Frontiers in Biology

, Volume 8, Issue 2, pp 234–246

Biomineralization proteins: from vertebrates to bacteria

Authors

    • Ames Laboratory, U. S. Department of Energy, Department of Biochemistry, Biophysics and Molecular BiologyIowa State University
  • Marit Nilsen-Hamilton
    • Ames Laboratory, U. S. Department of Energy, Department of Biochemistry, Biophysics and Molecular BiologyIowa State University
Review

DOI: 10.1007/s11515-012-1205-3

Cite this article as:
Wang, L. & Nilsen-Hamilton, M. Front. Biol. (2013) 8: 234. doi:10.1007/s11515-012-1205-3

Abstract

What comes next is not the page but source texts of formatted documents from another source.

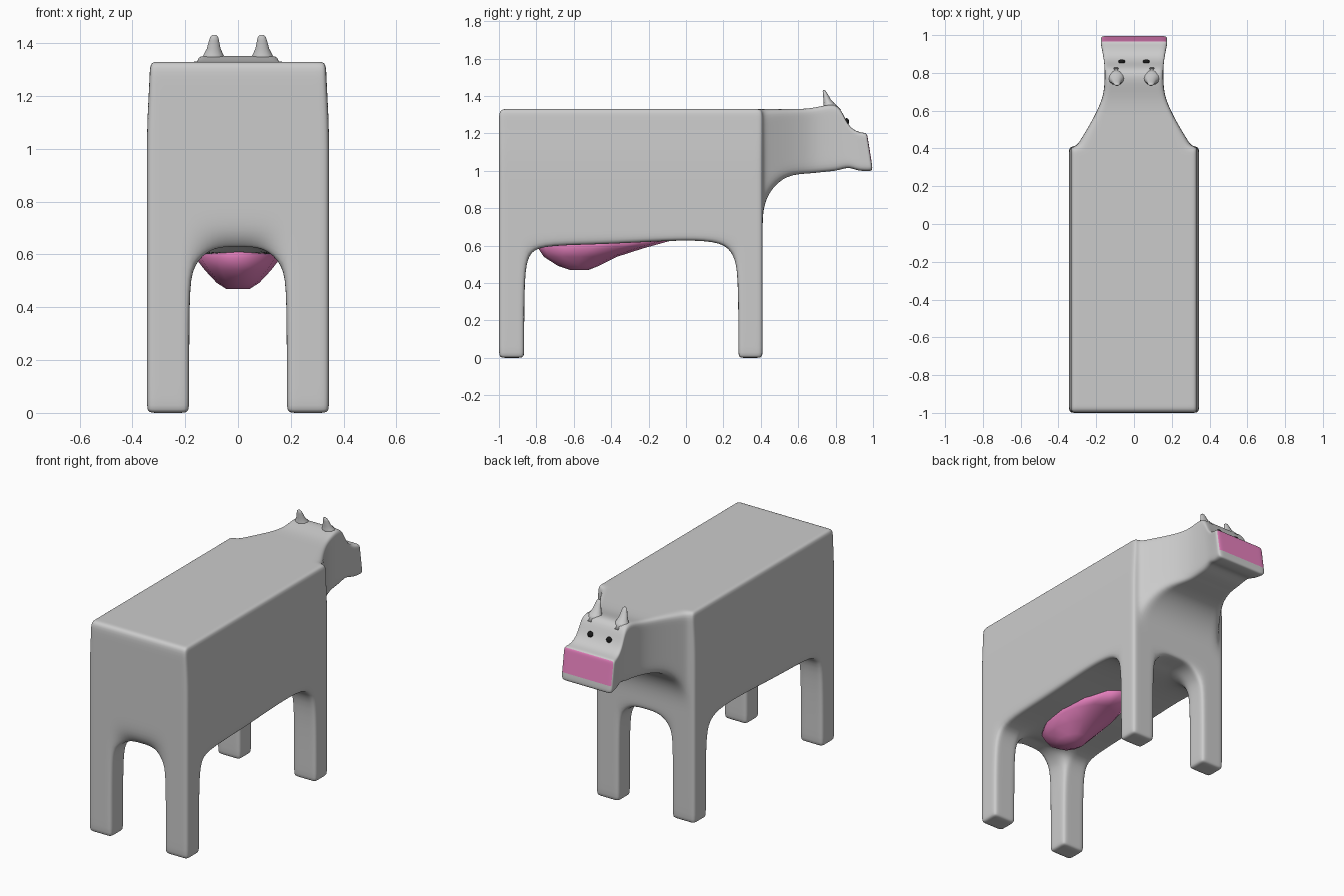
import bpy, bmesh, math
from mathutils import Vector

if "Cube" in bpy.data.objects:
    bpy.data.objects.remove(bpy.data.objects["Cube"])


def material(name, rgb):
    m = bpy.data.materials.new(name)
    m.diffuse_color = (*rgb, 1)
    m.use_nodes = True
    m.node_tree.nodes["Principled BSDF"].inputs["Base Color"].default_value = m.diffuse_color
    return m


def make_object(name, bm, mats=(), levels=0):
    bmesh.ops.recalc_face_normals(bm, faces=bm.faces)
    for f in bm.faces:
        f.smooth = True
    me = bpy.data.meshes.new(name)
    bm.to_mesh(me)
    bm.free()
    for m in mats:
        me.materials.append(m)
    ob = bpy.data.objects.new(name, me)
    bpy.context.collection.objects.link(ob)
    if levels:
        s = ob.modifiers.new("smooth", 'SUBSURF')
        s.levels = s.render_levels = levels
    return ob


def loft(name, rings, sides, mats=(), levels=0):
    """Stack of horizontal ellipses: (x, y, z, rx, ry)."""
    bm = bmesh.new()
    loops = []
    for x, y, z, rx, ry in rings:
        loops.append([bm.verts.new((x + rx * math.cos(2 * math.pi * i / sides),
                                    y + ry * math.sin(2 * math.pi * i / sides), z))
                      for i in range(sides)])
    for a, b in zip(loops, loops[1:]):
        for i in range(sides):
            j = (i + 1) % sides
            bm.faces.new((a[i], a[j], b[j], b[i]))
    bm.faces.new(loops[0])
    bm.faces.new(loops[-1])
    return make_object(name, bm, mats, levels)


grey = material("hide", (0.8, 0.8, 0.8))
pink = material("pink_skin", (0.8, 0.22, 0.52))
black = material("eye_black", (0.01, 0.01, 0.01))

# Cage grid lines of the body, with support loops beside the rounded edges
half = [0.1, 0.185, 0.225, 0.305, 0.345]
xs = [-v for v in reversed(half)] + [0] + half
zs = [0, 0.04, 0.46, 0.6, 0.68, 0.8, 0.92, 1.1, 1.26, 1.33]
ys = [-1, -0.955, -0.905, -0.865, -0.79, -0.5, -0.2, 0, 0.2, 0.28, 0.315, 0.37, 0.41]
nb = len(ys)
# Neck and head stations: y at top, y at bottom, half width, top, bottom
neck = [(0.45, 0.45, 0.28, 1.33, 0.90),
        (0.54, 0.54, 0.225, 1.33, 0.98),
        (0.66, 0.66, 0.165, 1.33, 0.985),
        (0.745, 0.74, 0.155, 1.352, 0.995),
        (0.82, 0.81, 0.155, 1.357, 1.0),
        (0.855, 0.87, 0.158, 1.26, 1.022),
        (0.90, 0.915, 0.165, 1.212, 1.0),
        (0.95, 0.975, 0.176, 1.203, 0.998),
        (0.968, 1.0, 0.178, 1.20, 1.0)]
REAR, FRONT = 3, 9


def filled(i, j, k):
    if not (0 <= i < len(xs) - 1 and 0 <= j < nb + len(neck) - 1 and 0 <= k < len(zs) - 1):
        return False
    ax = abs(xs[i] + xs[i + 1]) / 2
    if j >= nb - 1:
        return ax < 0.305 and k >= 5
    return k >= 3 or (ax > 0.185 and (j < REAR or j >= FRONT))


def position(i, j, k):
    x, z = xs[i], zs[k]
    ax = abs(x)
    if j >= nb:
        yt, yb, w, top, bot = neck[j - nb]
        f = (z - 0.8) / 0.53
        return Vector((x * w / 0.305, yb + (yt - yb) * f, bot + (top - bot) * f))
    y = ys[j]
    leg_zone = j <= REAR or j >= FRONT
    if k == 3:
        if ax >= 0.185 and j in (REAR, FRONT):       # leg to belly fillet
            z = 0.55
            y += 0.025 if j == REAR else -0.025
        elif ax == 0.185 and leg_zone:               # leg to leg arch
            z, x = 0.56, x * 0.93
        elif ax <= 0.1 and leg_zone:
            z = 0.63
            if j == 0:
                y = -0.96
        else:
            z = 0.6 + 0.03 * max(0, 1 - abs(y) / 0.6)
    if k >= 8 and ax == 0.345:                       # slight taper of the back
        x *= 0.97
    return Vector((x, y, z))


# Body, legs, neck and head as one subdivided cage
bm = bmesh.new()
cache = {}


def vert(key):
    if key not in cache:
        cache[key] = bm.verts.new(position(*key))
    return cache[key]


for i in range(len(xs) - 1):
    for j in range(nb + len(neck) - 1):
        for k in range(len(zs) - 1):
            if not filled(i, j, k):
                continue
            for axis in range(3):
                for side in (0, 1):
                    n = [i, j, k]
                    n[axis] += 1 if side else -1
                    if filled(*n):
                        continue
                    u, v = [a for a in range(3) if a != axis]
                    quad = []
                    for du, dv in ((0, 0), (1, 0), (1, 1), (0, 1)):
                        c = [i, j, k]
                        c[axis] += side
                        c[u] += du
                        c[v] += dv
                        quad.append(vert(tuple(c)))
                    face = bm.faces.new(quad)
                    # Pink muzzle on the end of the head, above the lip
                    if axis == 1 and j == nb + len(neck) - 2 and k >= 6:
                        face.material_index = 1
make_object("body", bm, (grey, pink), 2)

# Udder
loft("udder", [(0, -0.42, 0.635, 0.16, 0.37), (0, -0.51, 0.585, 0.16, 0.28),
               (0, -0.565, 0.54, 0.125, 0.195), (0, -0.575, 0.492, 0.08, 0.11),
               (0, -0.57, 0.47, 0.045, 0.05)], 12, (pink,))

# Horns and eyes, mirrored
for label, s in (("left", -1), ("right", 1)):
    loft(label + "_horn", [(s * 0.095, 0.78, 1.325, 0.055, 0.05), (s * 0.093, 0.768, 1.355, 0.038, 0.032),
                           (s * 0.092, 0.755, 1.38, 0.026, 0.02), (s * 0.091, 0.745, 1.41, 0.019, 0.013),
                           (s * 0.09, 0.739, 1.426, 0.014, 0.008), (s * 0.09, 0.738, 1.432, 0.006, 0.004)],
         12, (grey,))
    bpy.ops.mesh.primitive_uv_sphere_add(segments=16, ring_count=8, location=(s * 0.065, 0.858, 1.262))
    eye = bpy.context.object
    eye.name = label + "_eye"
    eye.scale = (0.019, 0.014, 0.02)
    eye.data.materials.append(black)
    bpy.ops.object.shade_smooth()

Biomineralization processes are frequently found in nature. Living organisms use various strategies to create highly ordered and hierarchical mineral structures under physiologic conditions in which the temperatures and pressures are much lower than those required to form the same mineralized structures by chemical synthesis. Although the mechanism of biomineralization remains elusive, proteins have been found responsible for the formation of such mineral structures in many cases. These proteins are active components in the process of biomineralization. The mechanisms by which their function can vary from providing active organic matrices that control the formation of specific mineral structures to being catalysts that facilitate the crystallization of certain metal ions. This review summarizes the current understanding of the functions of several representative biomineralization proteins from vertebrates to bacteria in the hopes of providing useful insight and guidance for further elucidation of mechanisms of biomineralization processes in living organisms.

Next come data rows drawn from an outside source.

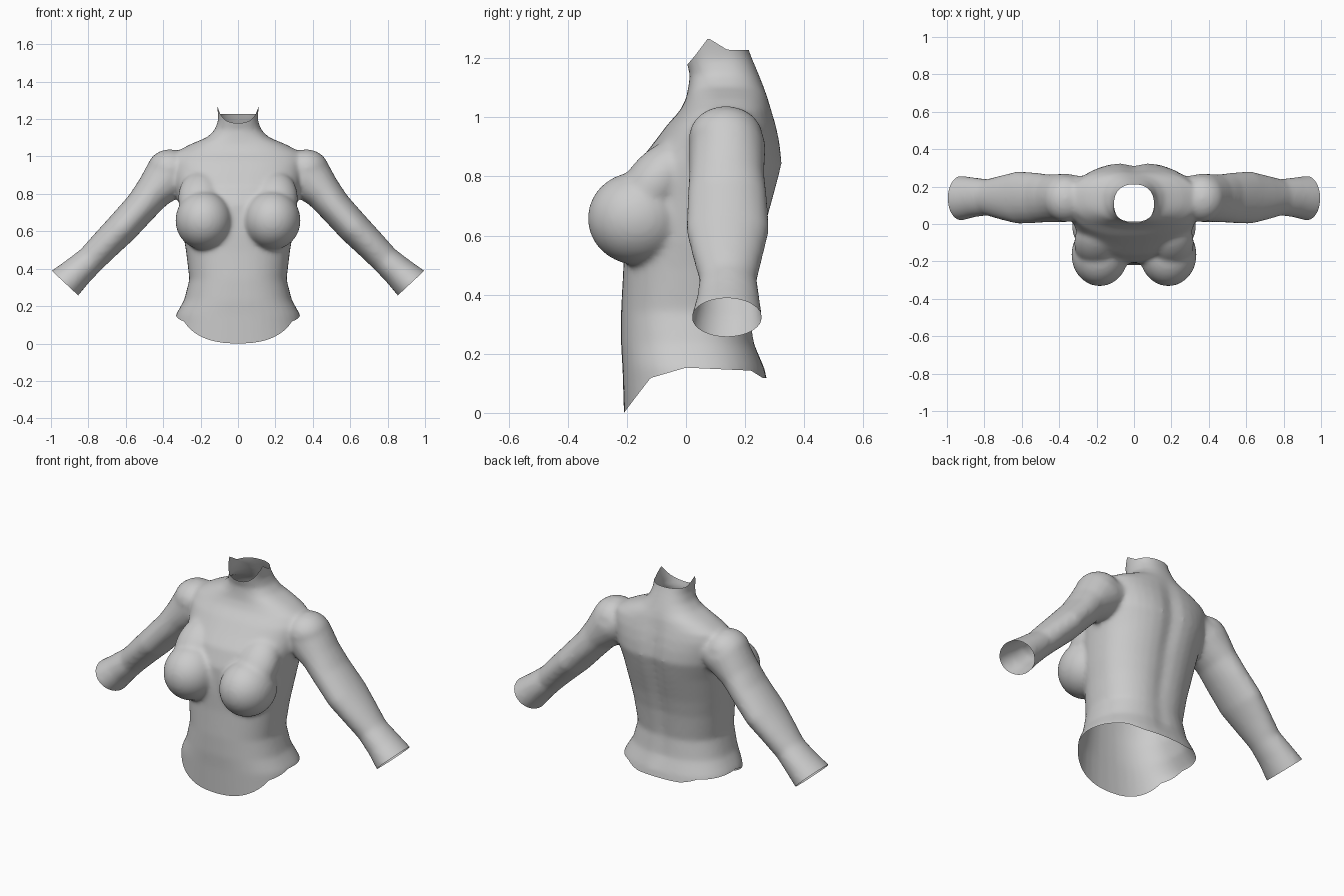
import bpy, bmesh, math
from mathutils import Vector, Matrix

if "Cube" in bpy.data.objects:
    bpy.data.objects.remove(bpy.data.objects["Cube"])

grey = bpy.data.materials.new("plain grey")
grey.diffuse_color = (0.6, 0.6, 0.6, 1)
grey.use_nodes = True
grey.node_tree.nodes["Principled BSDF"].inputs["Base Color"].default_value = grey.diffuse_color
bm = bmesh.new()


def loft(rings):
    """Skin a list of equal-length point rings and cap both ends."""
    loops = [[bm.verts.new(p) for p in ring] for ring in rings]
    n = len(loops[0])
    for a, b in zip(loops, loops[1:]):
        for i in range(n):
            j = (i + 1) % n
            bm.faces.new((a[i], a[j], b[j], b[i]))
    bm.faces.new(loops[0][::-1])
    bm.faces.new(loops[-1])


def spow(v, e):
    return math.copysign(abs(v) ** e, v)


def interp(table, t):
    """Piecewise linear lookup."""
    if t <= table[0][0]:
        return table[0][1]
    for (a, va), (b, vb) in zip(table, table[1:]):
        if t <= b:
            return va + (vb - va) * (t - a) / (b - a)
    return table[-1][1]


def torso_ring(z, half, front, back, groove):
    pts = []
    for i in range(40):
        a = math.tau * i / 40
        x = half * spow(math.cos(a), 0.85)
        y = (front + back) / 2 + (back - front) / 2 * spow(math.sin(a), 0.85)
        if math.sin(a) > 0:  # spine groove
            y -= groove * math.exp(-(x / 0.05) ** 2)
        pts.append((x, y, z))
    return pts


# Torso and neck: height, half width, front y, back y, groove depth
loft([torso_ring(*r) for r in (
    (-0.10, .38, -.205, .31, 0), (0.00, .365, -.21, .30, 0), (0.16, .333, -.215, .265, 0),
    (0.24, .288, -.22, .235, .01), (0.35, .26, -.22, .22, .01), (0.50, .278, -.212, .24, .015),
    (0.60, .295, -.212, .262, .015), (0.75, .315, -.205, .305, .02), (0.85, .335, -.165, .33, .02),
    (0.92, .345, -.11, .322, .02), (0.98, .355, -.065, .308, .015), (1.03, .335, -.02, .292, .01),
    (1.07, .26, .0, .28, .005), (1.11, .165, .008, .263, 0), (1.15, .124, .013, .247, 0),
    (1.20, .107, .0, .226, 0), (1.24, .108, -.004, .21, 0), (1.36, .12, -.01, .19, 0))])

# Arms: centre x, centre z, half thickness, front y, back y
AXIS = Vector((0.68, 0, -0.73)).normalized()
ACROSS = Vector((0.73, 0, 0.68)).normalized()
ARM = ((.25, .95, .10, .04, .25), (.365, .91, .135, .01, .27), (.455, .815, .10, .01, .265),
       (.52, .735, .09, .004, .275), (.62, .625, .088, .0, .282), (.70, .545, .083, .02, .262),
       (.785, .457, .078, .045, .24), (.86, .39, .086, .035, .25), (.925, .33, .098, .018, .258),
       (.97, .282, .10, .018, .258))
for side in (1, -1):
    rings = []
    for x, z, r, front, back in ARM:
        ring = []
        for i in range(20):
            a = math.tau * i / 20
            p = Vector((x, (front + back) / 2, z)) + ACROSS * r * math.cos(a)
            p.y += (back - front) / 2 * math.sin(a)
            p.x *= side
            ring.append(p)
        rings.append(ring)
    loft(rings)
    # Breast, upper chest slope and shoulder cap
    for loc, size, tilt in (((.183, -.165, .665), (.152, .168, .157), 0),
                            ((.20, -.10, .785), (.12, .10, .17), -40),
                            ((.365, .135, .94), (.12, .125, .105), 0)):
        m = (Matrix.Translation((loc[0] * side, loc[1], loc[2]))
             @ Matrix.Rotation(math.radians(tilt), 4, 'X') @ Matrix.Diagonal((*size, 1)))
        bmesh.ops.create_uvsphere(bm, u_segments=32, v_segments=20, radius=1, matrix=m)

bmesh.ops.recalc_face_normals(bm, faces=bm.faces)
mesh = bpy.data.meshes.new("torso")
bm.to_mesh(mesh)
bm.free()
body = bpy.data.objects.new("torso", mesh)
bpy.context.collection.objects.link(body)
bpy.context.view_layer.objects.active = body
body.select_set(True)

# Fuse the parts into one skin and soften the joins
fuse = body.modifiers.new("fuse", 'REMESH')
fuse.mode = 'VOXEL'
fuse.voxel_size = 0.012
soft = body.modifiers.new("soften", 'SMOOTH')
soft.factor = 0.5
soft.iterations = 10
for name in ("fuse", "soften"):
    bpy.ops.object.modifier_apply(modifier=name)

bm = bmesh.new()
bm.from_mesh(mesh)


def trim(point, normal, keep):
    """Cut away everything beyond a plane among the chosen faces."""
    faces = [f for f in bm.faces if keep(f.calc_center_median())]
    geom = set(faces)
    for f in faces:
        geom.update(f.edges)
        geom.update(f.verts)
    bmesh.ops.bisect_plane(bm, geom=list(geom), dist=1e-5, plane_co=point,
                           plane_no=normal, clear_outer=True)


def curved_trim(table, normal, keep):
    """Trim along a height that varies with y."""
    for v in bm.verts:
        v.co.z -= interp(table, v.co.y)
    trim((0, 0, 0), normal, keep)
    for v in bm.verts:
        v.co.z += interp(table, v.co.y)


# Open wrists
for side in (1, -1):
    trim((.925 * side, 0, .33), (AXIS.x * side, 0, AXIS.z), lambda c: c.x * side > 0.75)
# Open waist, dipping at the front
curved_trim(((-.215, .0), (-.17, .06), (-.12, .125), (0, .16), (.22, .15), (.26, .125)),
            (0, 0, -1), lambda c: abs(c.x) < 0.5 and c.z < 0.3)
# Open neck, peaked at the sides
curved_trim(((0, 1.18), (.03, 1.215), (.075, 1.275), (.14, 1.235), (.21, 1.235)),
            (0, 0, 1), lambda c: abs(c.x) < 0.2 and c.z > -0.2)

# Settle on the ground
low = min(v.co.z for v in bm.verts)
for v in bm.verts:
    v.co.z -= low
bm.to_mesh(mesh)
bm.free()
mesh.materials.clear()
mesh.materials.append(grey)
bpy.ops.object.shade_smooth_by_angle(angle=math.radians(60))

Keywords

biomineralization proteinsstructure-function relationshipsself-assemblynanoparticles

Copyright information

© Higher Education Press and Springer-Verlag Berlin Heidelberg 2012